======== Provided records ========

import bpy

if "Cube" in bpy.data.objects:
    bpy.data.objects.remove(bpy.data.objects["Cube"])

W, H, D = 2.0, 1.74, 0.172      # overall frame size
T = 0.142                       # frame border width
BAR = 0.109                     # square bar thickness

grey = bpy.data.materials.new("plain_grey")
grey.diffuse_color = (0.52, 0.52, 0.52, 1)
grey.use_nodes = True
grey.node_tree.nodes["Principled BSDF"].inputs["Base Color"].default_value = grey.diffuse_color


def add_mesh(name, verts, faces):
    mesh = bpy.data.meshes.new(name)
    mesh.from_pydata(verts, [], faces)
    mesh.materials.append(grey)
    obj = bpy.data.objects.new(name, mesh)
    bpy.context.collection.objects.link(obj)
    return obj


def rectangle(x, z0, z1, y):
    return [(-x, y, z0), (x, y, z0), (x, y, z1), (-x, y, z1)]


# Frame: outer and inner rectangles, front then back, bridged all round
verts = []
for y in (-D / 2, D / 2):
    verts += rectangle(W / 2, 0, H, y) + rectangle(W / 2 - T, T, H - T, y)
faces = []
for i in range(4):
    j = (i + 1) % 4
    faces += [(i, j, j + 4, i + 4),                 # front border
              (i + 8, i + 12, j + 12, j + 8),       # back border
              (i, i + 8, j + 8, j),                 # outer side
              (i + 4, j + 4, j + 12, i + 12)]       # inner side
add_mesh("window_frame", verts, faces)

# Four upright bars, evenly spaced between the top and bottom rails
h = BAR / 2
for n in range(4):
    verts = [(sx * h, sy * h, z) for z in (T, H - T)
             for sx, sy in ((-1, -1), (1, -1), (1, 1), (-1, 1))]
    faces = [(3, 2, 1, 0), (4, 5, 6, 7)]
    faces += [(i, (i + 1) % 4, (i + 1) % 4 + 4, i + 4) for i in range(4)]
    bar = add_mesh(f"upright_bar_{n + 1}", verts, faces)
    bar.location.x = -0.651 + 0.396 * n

========

Task instructions: Nothing in the listing may be changed; retype it all exactly.

Written solution:
import bpy

if "Cube" in bpy.data.objects:
    bpy.data.objects.remove(bpy.data.objects["Cube"])

W, H, D = 2.0, 1.74, 0.172      # overall frame size
T = 0.142                       # frame border width
BAR = 0.109                     # square bar thickness

grey = bpy.data.materials.new("plain_grey")
grey.diffuse_color = (0.52, 0.52, 0.52, 1)
grey.use_nodes = True
grey.node_tree.nodes["Principled BSDF"].inputs["Base Color"].default_value = grey.diffuse_color


def add_mesh(name, verts, faces):
    mesh = bpy.data.meshes.new(name)
    mesh.from_pydata(verts, [], faces)
    mesh.materials.append(grey)
    obj = bpy.data.objects.new(name, mesh)
    bpy.context.collection.objects.link(obj)
    return obj


def rectangle(x, z0, z1, y):
    return [(-x, y, z0), (x, y, z0), (x, y, z1), (-x, y, z1)]


# Frame: outer and inner rectangles, front then back, bridged all round
verts = []
for y in (-D / 2, D / 2):
    verts += rectangle(W / 2, 0, H, y) + rectangle(W / 2 - T, T, H - T, y)
faces = []
for i in range(4):
    j = (i + 1) % 4
    faces += [(i, j, j + 4, i + 4),                 # front border
              (i + 8, i + 12, j + 12, j + 8),       # back border
              (i, i + 8, j + 8, j),                 # outer side
              (i + 4, j + 4, j + 12, i + 12)]       # inner side
add_mesh("window_frame", verts, faces)

# Four upright bars, evenly spaced between the top and bottom rails
h = BAR / 2
for n in range(4):
    verts = [(sx * h, sy * h, z) for z in (T, H - T)
             for sx, sy in ((-1, -1), (1, -1), (1, 1), (-1, 1))]
    faces = [(3, 2, 1, 0), (4, 5, 6, 7)]
    faces += [(i, (i + 1) % 4, (i + 1) % 4 + 4, i + 4) for i in range(4)]
    bar = add_mesh(f"upright_bar_{n + 1}", verts, faces)
    bar.location.x = -0.651 + 0.396 * n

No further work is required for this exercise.